This decision ignited a storm of controversy, especially because Novák portrayed herself as a politician whose primary concern is the welfare of families. She once served as the minister for families. Her political party, Fidesz, quickly realized that this scandal might adversely affect the party.
On Thursday, Prime Minister Viktor Orban announced that he intends to amend the constitution so that, in the future, offenders against minors cannot be pardoned by the president.
Resignation of Hungarian President
Since Thursday, Novák was in Doha, Qatar, with plans to return on Sunday. However, she arrived in Budapest on Saturday. During a televised announcement, she declared that she was stepping down as the President of Hungary.
"I made a mistake. I apologize to those I offended and to all victims, who may feel that I failed them. Today, I address you for the last time as head of state. I am resigning from the position of President of Hungary," she stated.

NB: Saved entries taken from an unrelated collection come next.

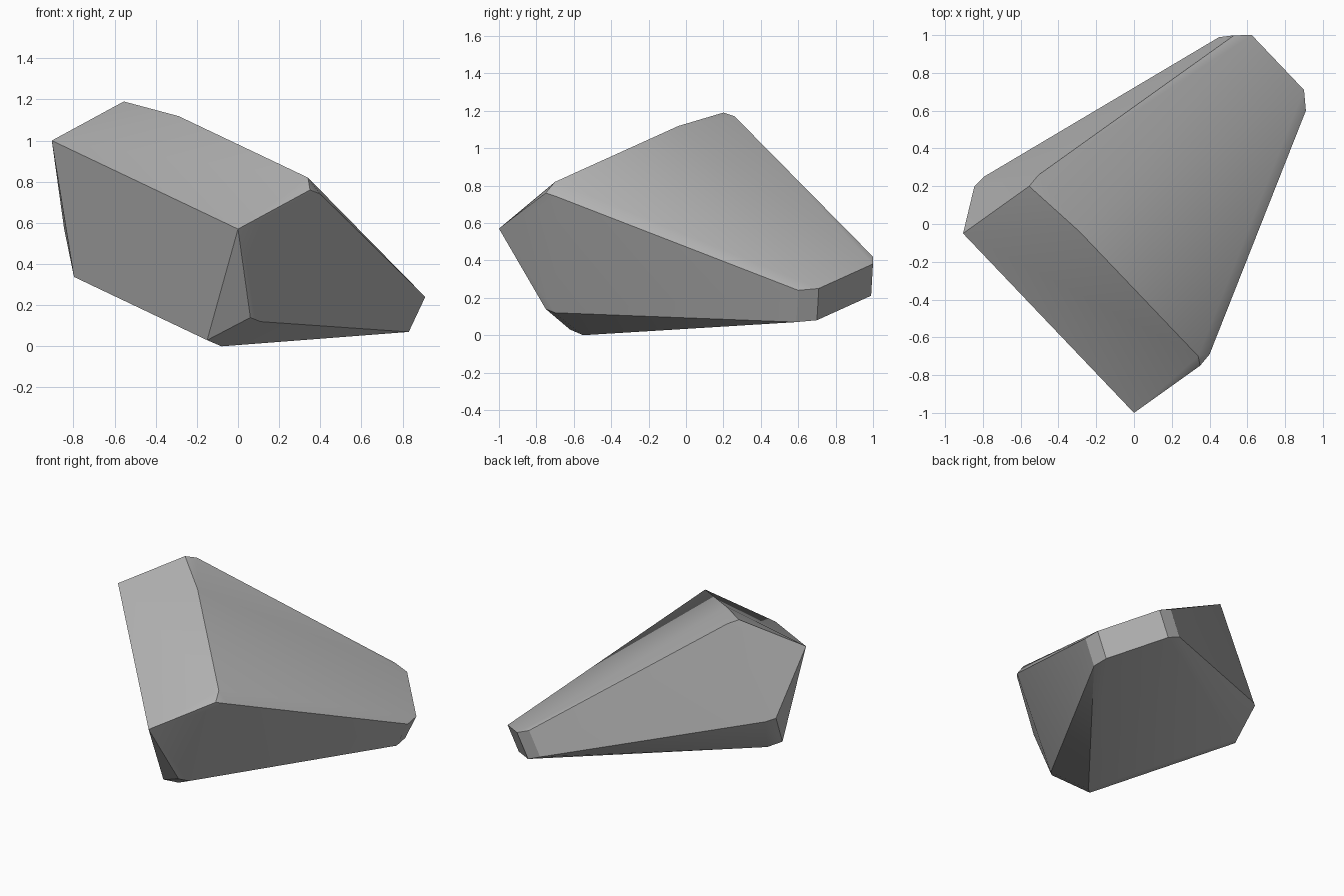
import bpy
import bmesh
import math
from mathutils import Vector

cube = bpy.data.objects.get("Cube")
if cube:
    bpy.data.objects.remove(cube, do_unlink=True)

# Stone colour
stone = bpy.data.materials.new("grey stone")
stone.use_nodes = True
grey = (0.45, 0.45, 0.45, 1)
stone.diffuse_color = grey
stone.node_tree.nodes["Principled BSDF"].inputs["Base Color"].default_value = grey

# The boulder is a chipped block: each corner has a partner across its width
across = Vector((-0.905, 0.95, 0.43))
corners = [
    ((0, -1, 0.57), 1),            # blunt front edge
    ((0.35, -0.75, 0.76), 1),      # upper chipped corner
    ((0.34, -0.70, 0.82), 0.695),
    ((0.40, -0.69, 0.74), 1),
    ((0.06, -0.75, 0.14), 1),      # lower chipped corner
    ((-0.15, -0.62, 0.03), 0.715),
    ((-0.08, -0.55, 0), 0.715),
    ((0.11, -0.70, 0.12), 1),
    ((0.91, 0.60, 0.24), 0.42),    # narrow tail end
    ((0.83, 0.59, 0.07), 0.42),
    ((0.90, 0.71, 0.25), 0.305),
    ((0.82, 0.70, 0.08), 0.305),
]

# Wrap the corners in a faceted skin
bm = bmesh.new()
for position, width in corners:
    start = Vector(position)
    bm.verts.new(start)
    bm.verts.new(start + across * width)
bmesh.ops.convex_hull(bm, input=bm.verts[:])
bmesh.ops.dissolve_limit(bm, angle_limit=math.radians(3),
                         verts=bm.verts[:], edges=bm.edges[:])
bmesh.ops.recalc_face_normals(bm, faces=bm.faces[:])
mesh = bpy.data.meshes.new("boulder")
bm.to_mesh(mesh)
bm.free()
mesh.materials.append(stone)

boulder = bpy.data.objects.new("boulder", mesh)
bpy.context.collection.objects.link(boulder)
bpy.ops.object.select_all(action="DESELECT")
boulder.select_set(True)
bpy.context.view_layer.objects.active = boulder
bpy.ops.object.shade_smooth_by_angle(angle=math.radians(30))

The President of Hungary doesn't get elected in general elections. As per the constitution, the head of state is elected by the parliament. Katalin Novák had held this position since 2022 and her first foreign trip after assuming office was to Poland.
Former Minister Steps Down
In another major development in Hungarian politics, the Former Minister of Justice, Judit Varga, who was expected to lead Fidesz's campaign in the forthcoming European Parliament elections, has also decided to quit politics. She was the one who signed the pardon application.
"Hungary can still count on me to defend our national interests and values," she wrote.
Varga has given up her parliamentary mandate and will not be contesting in the European Parliament.